April 15 will be here before you know it. Have you finished your taxes yet?
If you are like many Americans, you will procrastinate as long as you can. In fact, a survey by H&R Block found that almost 40 percent of all Americans in 2002-2003 waited until April to file their taxes, costing themselves $400 due to the mistakes made by rushing and last-minute changes.
Starting early is particularly important if you think you might owe the IRS. Calculating your taxes now does not mean you have to file before the deadline, but it does give you time to prepare for the results. If you find yourself owing taxes and are not sure how you will pay, consider the following:
• File on time. The penalty for failing to file on time is five percent per month of the balance owed. The IRS recommends filing your taxes even if you are unable to pay. If you truly can’t get it done by April 15, file for a four-month extension or submit an Offer in Compromise.
• Pay on time. The failure to pay on-time penalty is a half-percent of the balance due per month. You also will incur interest on the balance due.
• Start saving. By brown-bagging your lunch or reducing other daily expenses, you may be able to save as much as $100 per week. This would enable you to save more than $600 before the big day.
• Get help. There are many institutions — including the government — that will lend you the money for a price. To request a payment plan, complete Form 9465, Installment Agreement Request, and attach it to the front of your income tax return.
• Change your W-4. Contact your company’s personnel department to reduce the number of deductions you claim or have extra money withheld so that you won’t be hit with the same surprise next year.
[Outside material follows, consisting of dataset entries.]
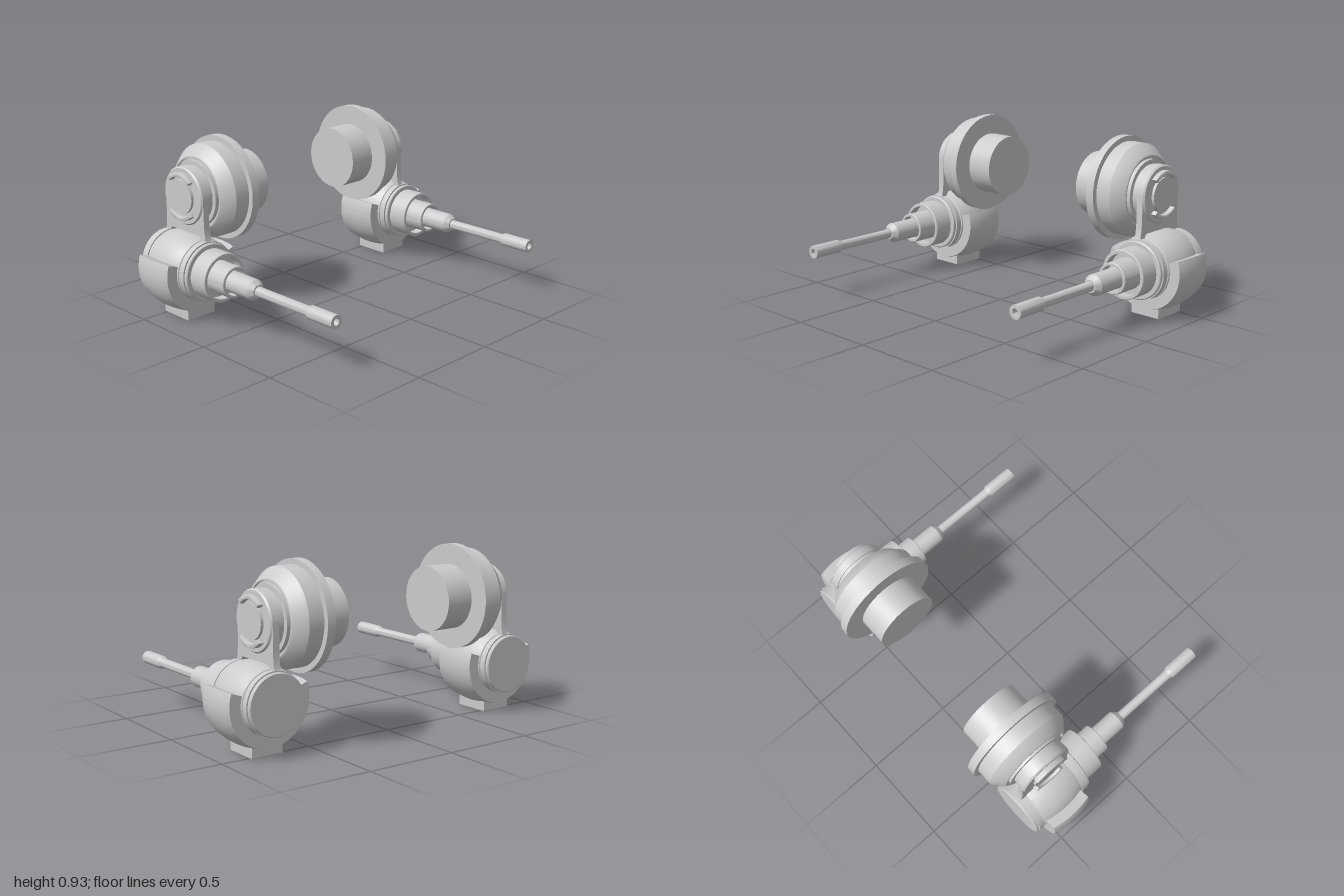
import * as THREE from 'three';
import { toCreasedNormals } from 'three/addons/utils/BufferGeometryUtils.js';

const grey = new THREE.MeshStandardMaterial({ color: 0xcccccc });
const greyDouble = new THREE.MeshStandardMaterial({ color: 0xcccccc, side: THREE.DoubleSide });

function add(group, name, geometry, material = grey) {
  const mesh = new THREE.Mesh(toCreasedNormals(geometry, 0.5), material);
  mesh.name = name;
  group.add(mesh);
  return mesh;
}

// Profiles are [radius, position along the axis] pairs.
function turned(profile, axis, start = 0, sweep = Math.PI * 2) {
  const points = profile.map(([r, a]) => new THREE.Vector2(r, a));
  const geo = new THREE.LatheGeometry(points, 64, start, sweep);
  return axis === 'x' ? geo.rotateZ(-Math.PI / 2) : geo.rotateX(Math.PI / 2);
}

function slab(shape, z, depth, bevel = 0) {
  const geo = new THREE.ExtrudeGeometry(shape, {
    depth: depth - 2 * bevel, curveSegments: 32, bevelEnabled: bevel > 0,
    bevelSize: bevel, bevelThickness: bevel, bevelOffset: -bevel, bevelSegments: 2,
  });
  return geo.translate(0, 0, z + bevel);
}

// Side mount: drum, flange and the forked arm, turning about the z axis
function createMount() {
  const mount = new THREE.Group();
  add(mount, 'mountDrum', turned([
    [0, 0.325], [0.174, 0.325], [0.174, 0.484], [0.283, 0.484], [0.283, 0.53],
    [0.254, 0.53], [0.254, 0.615], [0.246, 0.626], [0.205, 0.675], [0.196, 0.68],
    [0.19, 0.68], [0.19, 0.668], [0.176, 0.668], [0.176, 0.69], [0.152, 0.69],
    [0.152, 0.72], [0, 0.72],
  ], 'z'));

  // Arm with a round head and two legs straddling the gun housing
  const arm = new THREE.Shape();
  arm.moveTo(-0.173, -0.29);
  arm.lineTo(-0.173, -0.23);
  arm.quadraticCurveTo(-0.158, -0.19, -0.157, -0.12);
  arm.lineTo(-0.157, 0);
  arm.absarc(0, 0, 0.157, Math.PI, 0, true);
  arm.lineTo(0.157, -0.12);
  arm.quadraticCurveTo(0.158, -0.19, 0.173, -0.23);
  arm.lineTo(0.173, -0.29);
  arm.lineTo(0.138, -0.29);
  arm.quadraticCurveTo(0.138, -0.2, 0.11, -0.194);
  arm.lineTo(-0.11, -0.194);
  arm.quadraticCurveTo(-0.138, -0.2, -0.138, -0.29);
  add(mount, 'forkedArm', slab(arm, 0.722, 0.036));

  add(mount, 'armHub', turned([
    [0, 0.715], [0.157, 0.715], [0.157, 0.758], [0.15, 0.767], [0.091, 0.767],
    [0.091, 0.782], [0, 0.782],
  ], 'z'));

  // Two curved ribs above and below the hub cap
  for (const middle of [Math.PI / 2, -Math.PI / 2]) {
    const rib = new THREE.Shape();
    rib.absarc(0, 0, 0.13, middle - 0.78, middle + 0.78, false);
    rib.absarc(0, 0, 0.107, middle + 0.78, middle - 0.78, true);
    add(mount, 'hubRib', slab(rib, 0.76, 0.036, 0.004));
  }
  return mount;
}

// Gun: everything turns about the x axis
function createGun() {
  const gun = new THREE.Group();

  // Bulging housing with stepped end caps
  const housing = [
    [0, -0.616], [0.153, -0.616], [0.158, -0.611], [0.158, -0.598], [0.15, -0.598], [0.15, -0.594],
    [0.163, -0.594], [0.163, -0.563], [0.157, -0.563], [0.157, -0.555],
  ];
  for (let i = 0; i <= 10; i++) {
    const t = i / 5 - 1;
    housing.push([0.184 - 0.02 * t * t, -0.422 + 0.13 * t]);
  }
  housing.push([0.157, -0.289], [0.157, -0.284], [0.163, -0.284], [0.163, -0.25], [0.15, -0.25],
    [0.15, -0.246], [0.158, -0.246], [0.158, -0.232], [0.153, -0.228], [0, -0.228]);
  add(gun, 'housing', turned(housing, 'x'));

  // Curved shield wrapped under the housing, open at the top
  const shield = [];
  for (let i = 0; i <= 8; i++) {
    const t = i / 4 - 1;
    shield.push([0.243 - 0.016 * t * t, -0.424 + 0.124 * t]);
  }
  shield.push([0.165, -0.3], [0.165, -0.548], shield[0]);
  const open = THREE.MathUtils.degToRad(19);
  add(gun, 'shield', turned(shield, 'x', -open, Math.PI + 2 * open), greyDouble);
  const section = new THREE.Shape(shield.map(([r, a]) => new THREE.Vector2(a, r)));
  for (const side of [1, -1]) {
    const end = new THREE.ShapeGeometry(section).rotateX(side * (Math.PI / 2 - open));
    add(gun, 'shieldEnd', end, greyDouble);
  }

  // Block under the shield
  const foot = new THREE.Shape();
  foot.moveTo(-0.1, 0.08);
  foot.lineTo(-0.1, 0.003);
  foot.lineTo(-0.096, 0);
  foot.lineTo(0.096, 0);
  foot.lineTo(0.1, 0.003);
  foot.lineTo(0.1, 0.08);
  add(gun, 'foot', slab(foot, -0.088, 0.176)).position.set(-0.42, -0.272, 0);

  // Telescoping sleeves, each with a recessed front
  const sleeves = [[-0.235, -0.115, 0.132, 0.114], [-0.18, -0.025, 0.085, 0.07]];
  for (const [back, front, outer, inner] of sleeves) {
    add(gun, 'barrelSleeve', turned([
      [0, back], [outer, back], [outer, front - 0.003], [outer - 0.003, front],
      [inner, front], [inner, front - 0.05], [0, front - 0.05],
    ], 'x'));
  }
  add(gun, 'barrelCollar', turned([
    [0, -0.09], [0.056, -0.09], [0.056, 0.122], [0.034, 0.15], [0, 0.15],
  ], 'x'));

  // Slim barrel with a hollow muzzle
  add(gun, 'barrel', turned([
    [0.026, 0.14], [0.026, 0.512], [0.036, 0.532], [0.036, 0.703],
    [0.018, 0.703], [0.018, 0.63], [0, 0.63],
  ], 'x'));
  return gun;
}

export function createModel() {
  const model = new THREE.Group();
  model.name = 'pairedSideGuns';
  for (const side of [1, -1]) {
    const unit = new THREE.Group();
    unit.name = side > 0 ? 'frontGunUnit' : 'backGunUnit';
    const mount = createMount();
    mount.name = 'mount';
    mount.position.set(-0.424, 0.65, 0);
    mount.rotation.y = side > 0 ? 0 : Math.PI;
    const gun = createGun();
    gun.name = 'gun';
    gun.position.set(0, 0.272, side * 0.755);
    unit.add(mount, gun);
    model.add(unit);
  }
  return model;
}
According to the IRS, more than 1.2 million people paid their federal taxes by electronic funds withdrawal or credit card for 2003. Think long and hard before pulling out the plastic; the last thing you want to do is roll your tax bill into a revolving credit card balance that you will be paying on this time next year.